==== PROVIDED DATA

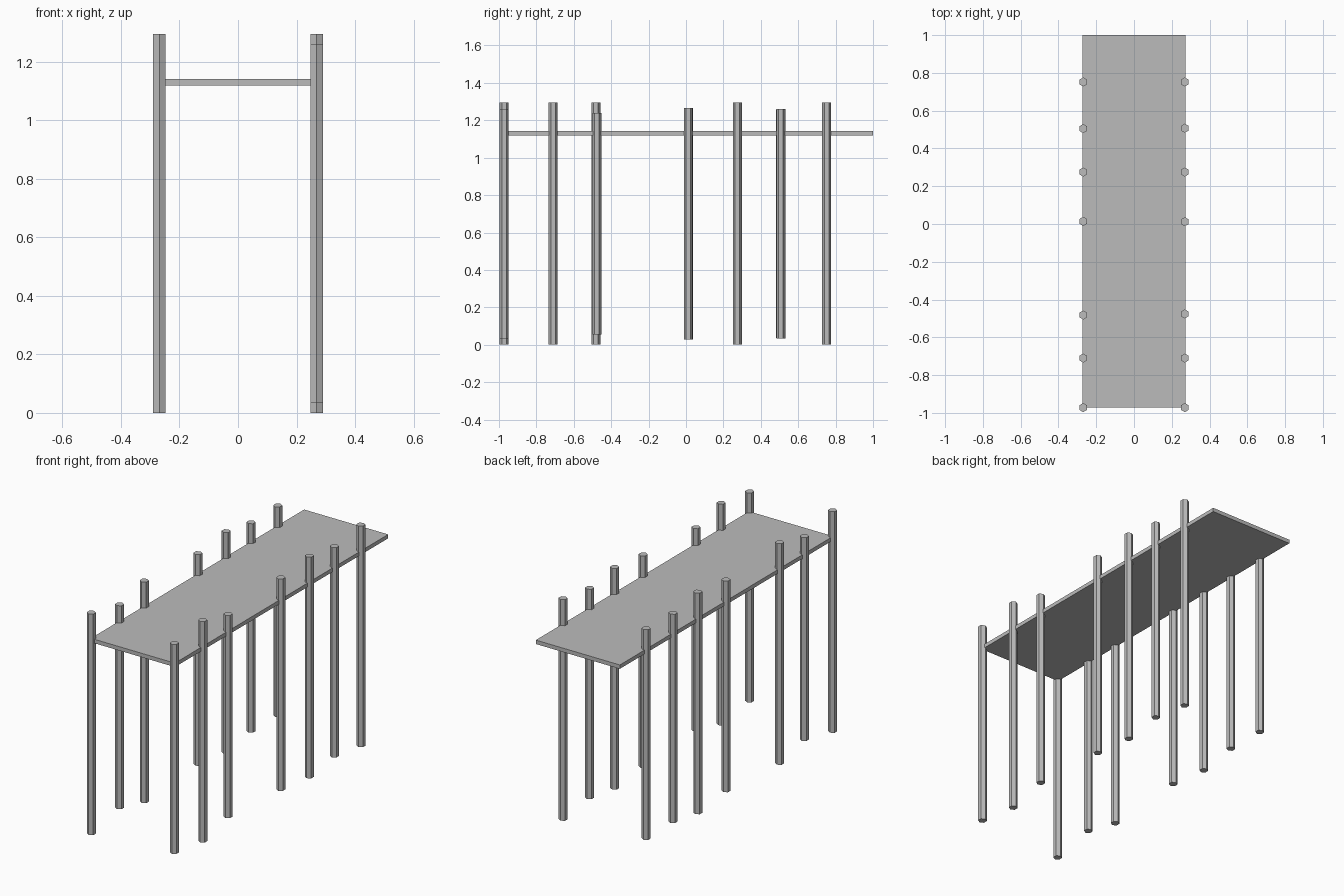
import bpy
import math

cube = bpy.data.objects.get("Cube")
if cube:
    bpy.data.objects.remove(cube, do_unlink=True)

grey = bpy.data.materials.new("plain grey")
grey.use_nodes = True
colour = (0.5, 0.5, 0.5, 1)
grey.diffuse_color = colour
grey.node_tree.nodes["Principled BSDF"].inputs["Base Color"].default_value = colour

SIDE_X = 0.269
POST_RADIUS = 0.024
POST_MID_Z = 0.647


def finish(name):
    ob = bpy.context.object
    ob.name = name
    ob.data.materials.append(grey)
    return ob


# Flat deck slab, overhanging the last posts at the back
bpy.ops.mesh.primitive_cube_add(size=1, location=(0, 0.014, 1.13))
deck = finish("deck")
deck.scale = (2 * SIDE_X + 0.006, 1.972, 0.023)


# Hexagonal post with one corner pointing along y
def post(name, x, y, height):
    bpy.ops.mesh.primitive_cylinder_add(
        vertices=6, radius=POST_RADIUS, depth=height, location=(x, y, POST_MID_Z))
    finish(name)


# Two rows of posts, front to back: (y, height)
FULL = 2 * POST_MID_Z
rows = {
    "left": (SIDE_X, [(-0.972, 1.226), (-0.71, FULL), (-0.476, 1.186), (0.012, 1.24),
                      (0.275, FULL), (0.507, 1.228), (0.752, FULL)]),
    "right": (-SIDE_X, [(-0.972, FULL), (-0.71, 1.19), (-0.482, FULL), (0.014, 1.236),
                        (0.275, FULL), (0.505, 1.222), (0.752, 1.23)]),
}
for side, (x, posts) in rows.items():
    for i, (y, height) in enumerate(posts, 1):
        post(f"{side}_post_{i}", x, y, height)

========

Retype all the entries exactly; drop the pictures.

# WRITTEN RESPONSE
import bpy
import math

cube = bpy.data.objects.get("Cube")
if cube:
    bpy.data.objects.remove(cube, do_unlink=True)

grey = bpy.data.materials.new("plain grey")
grey.use_nodes = True
colour = (0.5, 0.5, 0.5, 1)
grey.diffuse_color = colour
grey.node_tree.nodes["Principled BSDF"].inputs["Base Color"].default_value = colour

SIDE_X = 0.269
POST_RADIUS = 0.024
POST_MID_Z = 0.647


def finish(name):
    ob = bpy.context.object
    ob.name = name
    ob.data.materials.append(grey)
    return ob


# Flat deck slab, overhanging the last posts at the back
bpy.ops.mesh.primitive_cube_add(size=1, location=(0, 0.014, 1.13))
deck = finish("deck")
deck.scale = (2 * SIDE_X + 0.006, 1.972, 0.023)


# Hexagonal post with one corner pointing along y
def post(name, x, y, height):
    bpy.ops.mesh.primitive_cylinder_add(
        vertices=6, radius=POST_RADIUS, depth=height, location=(x, y, POST_MID_Z))
    finish(name)


# Two rows of posts, front to back: (y, height)
FULL = 2 * POST_MID_Z
rows = {
    "left": (SIDE_X, [(-0.972, 1.226), (-0.71, FULL), (-0.476, 1.186), (0.012, 1.24),
                      (0.275, FULL), (0.507, 1.228), (0.752, FULL)]),
    "right": (-SIDE_X, [(-0.972, FULL), (-0.71, 1.19), (-0.482, FULL), (0.014, 1.236),
                        (0.275, FULL), (0.505, 1.222), (0.752, 1.23)]),
}
for side, (x, posts) in rows.items():
    for i, (y, height) in enumerate(posts, 1):
        post(f"{side}_post_{i}", x, y, height)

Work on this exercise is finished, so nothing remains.